When looking at the themes of the show, it’s easy to notice how much it has relations with the past, present, and future. The poverty of the past influences people to try and find a better future for themselves. The present has an emphasis on neo-colonism as we see advanced civilizations expand through funding and technology. For the future, Aina’s ambition to seek independence is a hopeful vision for her people. This is a bit contrast with Gjallarhorn. In essence, they are a military organization who seeks peace but pursuits them with violence means. Some of its core members such as McGillis Fareed, Gaelio Bauduin, Ein Dalton, and among others has their own ideologies. But one thing they seem to all share is strengthening their nation’s own relations and wealth. On the other hand, there’s also Teiwaz, a business conglomerate. Their relationship with Tekkadan also a similarity about family as their representative member forges a pact with Orga. The amount of relationships in this show is really special and something to take by heart. Whether you agree with their goals or ambitions, it’s important to understand why they fight. And this show is pretty damn good at making its point about that.

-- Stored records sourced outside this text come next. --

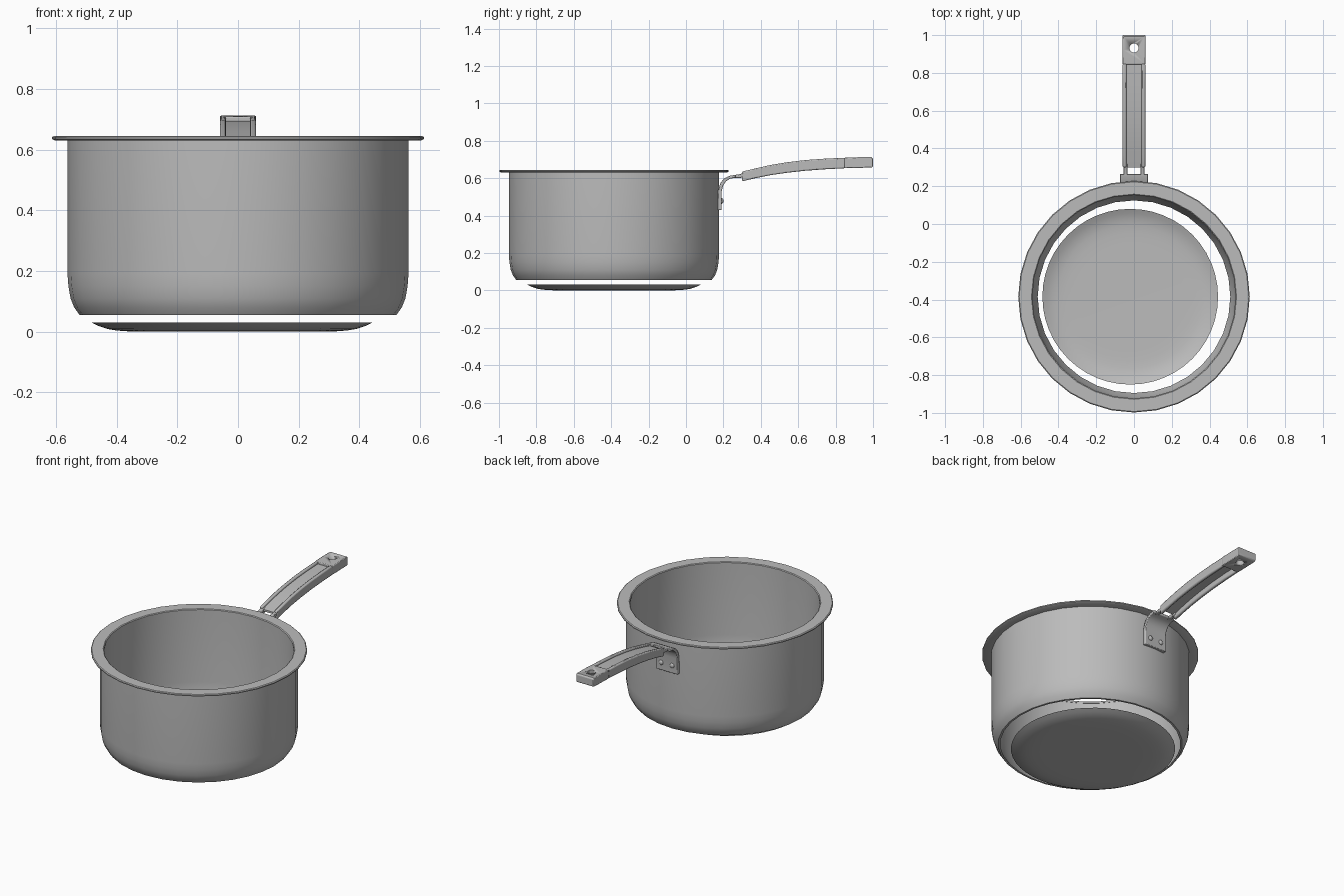
import bpy, bmesh, math
from mathutils import Vector, Matrix

old = bpy.data.objects.get("Cube")
if old:
    bpy.data.objects.remove(old, do_unlink=True)

steel = bpy.data.materials.new("brushed_steel")
steel.use_nodes = True
COLOUR = (0.5, 0.5, 0.5, 1)
steel.diffuse_color = COLOUR
steel.node_tree.nodes["Principled BSDF"].inputs["Base Color"].default_value = COLOUR

POT_Y = -0.385


def make(name, bm, angle=35):
    bmesh.ops.recalc_face_normals(bm, faces=bm.faces)
    mesh = bpy.data.meshes.new(name)
    bm.to_mesh(mesh)
    bm.free()
    obj = bpy.data.objects.new(name, mesh)
    bpy.context.collection.objects.link(obj)
    mesh.materials.append(steel)
    bpy.ops.object.select_all(action='DESELECT')
    obj.select_set(True)
    bpy.context.view_layer.objects.active = obj
    bpy.ops.object.shade_smooth_by_angle(angle=math.radians(angle))
    return obj


def lathe(name, profile, closed=True, sides=32, x=0.0):
    """Spin a radius/height profile around the pot axis."""
    bm = bmesh.new()
    rings = []
    for r, z in profile:
        rings.append([bm.verts.new((x + r * math.cos(2 * math.pi * i / sides),
                                    POT_Y + r * math.sin(2 * math.pi * i / sides), z))
                      for i in range(sides)])
    pairs = list(zip(rings, rings[1:]))
    if closed:
        pairs.append((rings[-1], rings[0]))
    for a, b in pairs:
        for i in range(sides):
            j = (i + 1) % sides
            bm.faces.new((a[i], a[j], b[j], b[i]))
    if not closed:
        bm.faces.new(rings[-1])
    return make(name, bm)


def strip(name, upper, lower, x0, x1, bevel=0.0):
    """Extrude a side outline (y, z) between two x positions."""
    bm = bmesh.new()
    cols = [[bm.verts.new((x, y, z)) for x, (y, z) in
             ((x0, u), (x1, u), (x1, l), (x0, l))] for u, l in zip(upper, lower)]
    for a, b in zip(cols, cols[1:]):
        for i in range(4):
            j = (i + 1) % 4
            bm.faces.new((a[i], a[j], b[j], b[i]))
    bm.faces.new(cols[0])
    bm.faces.new(cols[-1])
    obj = make(name, bm)
    if bevel:
        mod = obj.modifiers.new("soft_edges", 'BEVEL')
        mod.width, mod.segments, mod.limit_method = bevel, 2, 'ANGLE'
        mod.angle_limit = math.radians(50)
    return obj


# Pot wall, open at the bottom, with a flat flange rim
lathe("pot_wall", [(0.522, 0.055), (0.54, 0.08), (0.552, 0.11), (0.559, 0.15), (0.562, 0.19),
                   (0.562, 0.635), (0.54, 0.635), (0.54, 0.19), (0.537, 0.15),
                   (0.53, 0.11), (0.51, 0.055)])
lathe("rim", [(0.538, 0.631), (0.605, 0.631), (0.613, 0.635), (0.613, 0.641),
              (0.608, 0.645), (0.543, 0.645), (0.538, 0.641)])
# Shallow base dish
lathe("base_dish", [(0.465, 0.031), (0.44, 0.019), (0.41, 0.009), (0.38, 0.004), (0.34, 0.001),
                    (0.28, 0.0)], closed=False, sides=48, x=-0.02)

# Handle centre line: y, underside, top
path = [(0.30, 0.583, 0.635), (0.37, 0.6, 0.652), (0.45, 0.616, 0.67), (0.54, 0.629, 0.685),
        (0.64, 0.64, 0.697), (0.75, 0.648, 0.705), (0.85, 0.653, 0.709)]
top = [(y, t) for y, b, t in path]
under = [(y, b) for y, b, t in path]
for side, sx in (("left", 1), ("right", -1)):
    strip(f"{side}_handle_rail", top, under, sx * 0.04, sx * 0.06, 0.006)
strip("handle_web", [(y, t - 0.012) for y, t in top],
      [(y, t - 0.024) for y, t in top], -0.042, 0.042)

# Handle end block with hanging hole
block = strip("handle_end", [(0.845, 0.709), (0.92, 0.712), (0.992, 0.712), (1.0, 0.706)],
              [(0.845, 0.653), (0.92, 0.655), (0.992, 0.657), (1.0, 0.662)], -0.06, 0.06, 0.004)
bm = bmesh.new()
bmesh.ops.create_cone(bm, cap_ends=True, segments=20, radius1=0.024, radius2=0.024, depth=0.3,
                      matrix=Matrix.Translation((0, 0.932, 0.68)))
cutter = make("hole_cutter", bm)
cutter.hide_render = True
cutter.hide_set(True)
cut = block.modifiers.new("hole", 'BOOLEAN')
cut.object, cut.operation, cut.solver = cutter, 'DIFFERENCE', 'EXACT'
# Bake the modifiers so the cutter can go
mesh = bpy.data.meshes.new_from_object(
    block.evaluated_get(bpy.context.evaluated_depsgraph_get()))
block.modifiers.clear()
block.data = mesh
bpy.data.objects.remove(cutter, do_unlink=True)

# Bent mounting bracket on the wall
outer = [(0.191, 0.43), (0.191, 0.53), (0.198, 0.56), (0.213, 0.583), (0.235, 0.597), (0.265, 0.603)]
inner = [(0.168, 0.43), (0.172, 0.535), (0.183, 0.572), (0.202, 0.598), (0.23, 0.612), (0.265, 0.618)]
strip("bracket", inner, outer, -0.075, 0.075, 0.004)

# Twin arms joining the bracket to the handle
for side, sx in (("left", 1), ("right", -1)):
    strip(f"{side}_neck_arm", [(0.25, 0.616), (0.28, 0.62), (0.32, 0.63)],
          [(0.25, 0.6), (0.28, 0.6), (0.32, 0.607)], sx * 0.034, sx * 0.056, 0.004)
    # Domed rivets
    bm = bmesh.new()
    bmesh.ops.create_uvsphere(bm, u_segments=14, v_segments=8, radius=0.015)
    bmesh.ops.scale(bm, vec=Vector((1, 0.65, 1)), verts=bm.verts)
    bmesh.ops.translate(bm, vec=(sx * 0.038, 0.191, 0.478), verts=bm.verts)
    make(f"{side}_rivet", bm)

Produced by Sunrise, the show’s visual quality is a unique piece of work. Michinori Chiba is in charge of the character designs but visually looks a bit different compared to some of Gundam’s previous predecessors. I guess it feels like a fusion of Gundam 00 and Gundam AGE as the characters looks both childish and mature the same time. This is especially true with characters like Mika and Biscuit. Orga on the other hand has the look of a mature commander. Aina has more of the look of an aristocrat but can also look like a simple lady when she needs to be. Character visuals aren’t the only thing interesting about the artwork though. The universe of the show has colonies that shows wealth with its rich technology and weapons of war As such, it brings legitimacy to their statuses. From the mysterious Barbados to Teiwaz’s Saisei, everything looks crisp and establishes the studio’s effort to craft them as technological innovations. This is further enhanced by the solid action with a great amount of effort during fight scenes. Be amazed. This is a show that can be will leave strong memories even with its action.

At first, I wasn’t much of a fan of the music or soundtrack. But after watching a good amount of the show, it’s definitely something to take in by heart. Masaru Yokoyama clearly invested a good amount of effort into producing the music for various scenarios in the show. From melancholic moments to intense combat oriented moments waged in space, it has everything that a mecha fan can wish for. The OP song “Raise Your Flag” is also a way that symbolizes the fight for independence especially with its catchy tone and choreography. And finally, voice mannerism is impressive. Characters such as Orga shows their commanding presence while Mika is known for his cold personality.

Iron-Blooded Orphans is definitely a show to invest time in. Whether you’re a veteran or a causal viewer, the experience after watching this show will be memorable for its story, characters, themes, world-building, and powerful action. Characters’ actions all have purpose and the show offers a balanced way to showcase their motivations. I don’t expect everyone to like all the characters as some may find them less likeable than others. Still, this show is not to be underestimated and is a triumphant one at that. Watch it with an open mind and you’ll see why.